“The camera is activated when there’s a police check, meaning when a police officer is intervening with a person in need,” said police Lt. Benoit Richard.

“For example: he’ll activate his camera, will attempt to obtain information, and will turn off his camera when he is done. The camera is also activated when an officer pull his gun or taser from its holster. That happens automatically.”

Gunn was released from hospital and remains in police custody.

He was charged with assaulting two women and three officers of the peace.

But the case isn’t so open and shut for the people of Kitcisakik, who say they’ll keep pushing for a fair assessment of what happened during the altercation with police.

Reporter / Montreal

Shushan is a proud Innu from the community of Uashtat mak Mani-Utenam who joined the Nouvelles Nationales d’APTN team as a correspondent in Montreal. She grew up in Wendake and studied public communications at Laval University in Quebec City. She did an internship in the summer of 2001 as a journalist at APTN and is pleased to be back!

Reporter / Montreal

Lindsay was born and raised on the unceded territory of Tiohtià:ke (Montréal), and joined APTN News as a Quebec correspondent in 2019. While in university, she collaborated on a multiplatform project about the revitalization of the Kanien’kéha (Mohawk) language to commemorate the International Year of Indigenous Languages.

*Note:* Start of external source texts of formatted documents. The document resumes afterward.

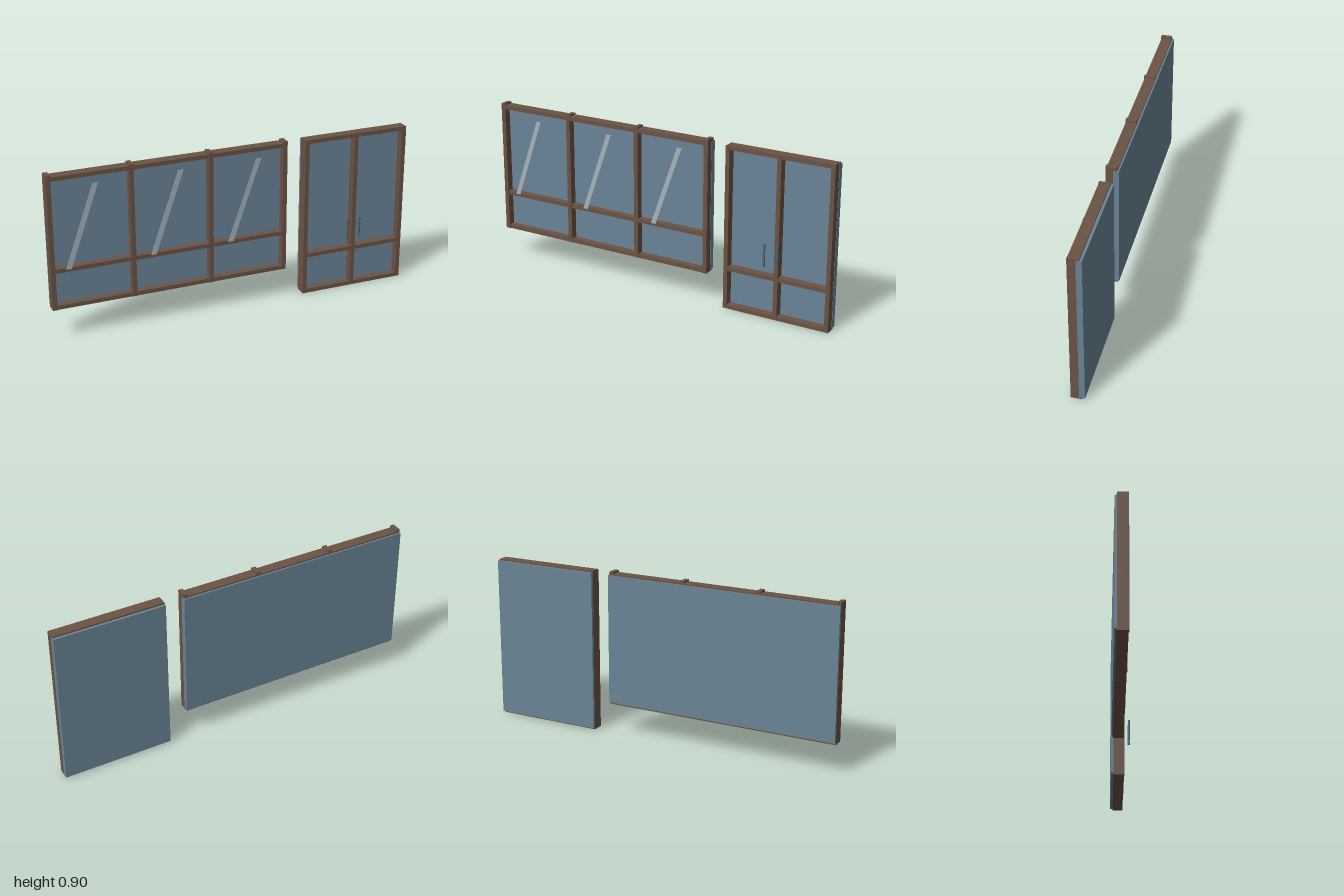
import * as THREE from 'three';

const frameMat = new THREE.MeshStandardMaterial({ color: 0x6b5344 });
frameMat.name = 'brown frame';
const glassMat = new THREE.MeshStandardMaterial({ color: 0x6a8496 });
glassMat.name = 'blue glass';
const shineMat = new THREE.MeshStandardMaterial({ color: 0xa4b3bb });
shineMat.name = 'pale glint';
const handleMat = new THREE.MeshStandardMaterial({ color: 0x4f6a7c });
handleMat.name = 'handle blue';

// Box given by its low and high limits on each axis
function box(parent, name, mat, [x0, x1], [y0, y1], [z0, z1]) {
  const mesh = new THREE.Mesh(new THREE.BoxGeometry(x1 - x0, y1 - y0, z1 - z0), mat);
  mesh.position.set((x0 + x1) / 2, (y0 + y1) / 2, (z0 + z1) / 2);
  mesh.name = name;
  parent.add(mesh);
}

function createWindow() {
  const g = new THREE.Group();
  g.name = 'window';
  box(g, 'windowGlass', glassMat, [-0.999, 0.299], [0.178, 0.88], [-0.054, -0.024]);
  // Posts rise slightly above the top rail
  for (const x of [-1, -0.572, -0.145, 0.273]) {
    box(g, 'windowPost', frameMat, [x, x + 0.024], [0.168, 0.898], [-0.042, 0.015]);
  }
  for (const y of [0.168, 0.37, 0.866]) {
    box(g, 'windowRail', frameMat, [-0.998, 0.296], [y, y + 0.022], [-0.045, 0.012]);
  }
  // Slanted glints, one per upper pane
  for (const x of [-0.906, -0.454, -0.024]) {
    const s = new THREE.Shape();
    s.moveTo(x - 0.014, 0.386);
    s.lineTo(x + 0.014, 0.386);
    s.lineTo(x + 0.17, 0.829);
    s.lineTo(x + 0.142, 0.829);
    const geo = new THREE.ExtrudeGeometry(s, { depth: 0.003, bevelEnabled: false });
    const glint = new THREE.Mesh(geo, shineMat);
    glint.position.z = 0.015;
    glint.name = 'glint';
    g.add(glint);
  }
  return g;
}

function createDoor() {
  const g = new THREE.Group();
  g.name = 'doubleDoor';
  box(g, 'doorGlass', glassMat, [0.401, 1], [0.01, 0.88], [-0.054, -0.024]);
  for (const x of [0.4, 0.688, 0.975]) {
    box(g, 'doorPost', frameMat, [x, x + 0.023], [0.002, 0.887], [-0.04, 0.019]);
  }
  for (const y of [0, 0.213, 0.866]) {
    box(g, 'doorRail', frameMat, [0.402, 0.997], [y, y + 0.022], [-0.04, 0.017]);
  }
  // Upright handles in front of the two leaves
  for (const x of [0.645, 0.717]) {
    const handle = new THREE.Mesh(new THREE.CylinderGeometry(0.006, 0.006, 0.12, 12), handleMat);
    handle.position.set(x, 0.358, 0.049);
    handle.name = 'doorHandle';
    g.add(handle);
  }
  return g;
}

export function createModel() {
  const model = new THREE.Group();
  model.name = 'storefront';
  model.add(createWindow(), createDoor());
  return model;
}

Before APTN Lindsay worked at the Eastern Door, CTV Montreal and the Montreal Gazette.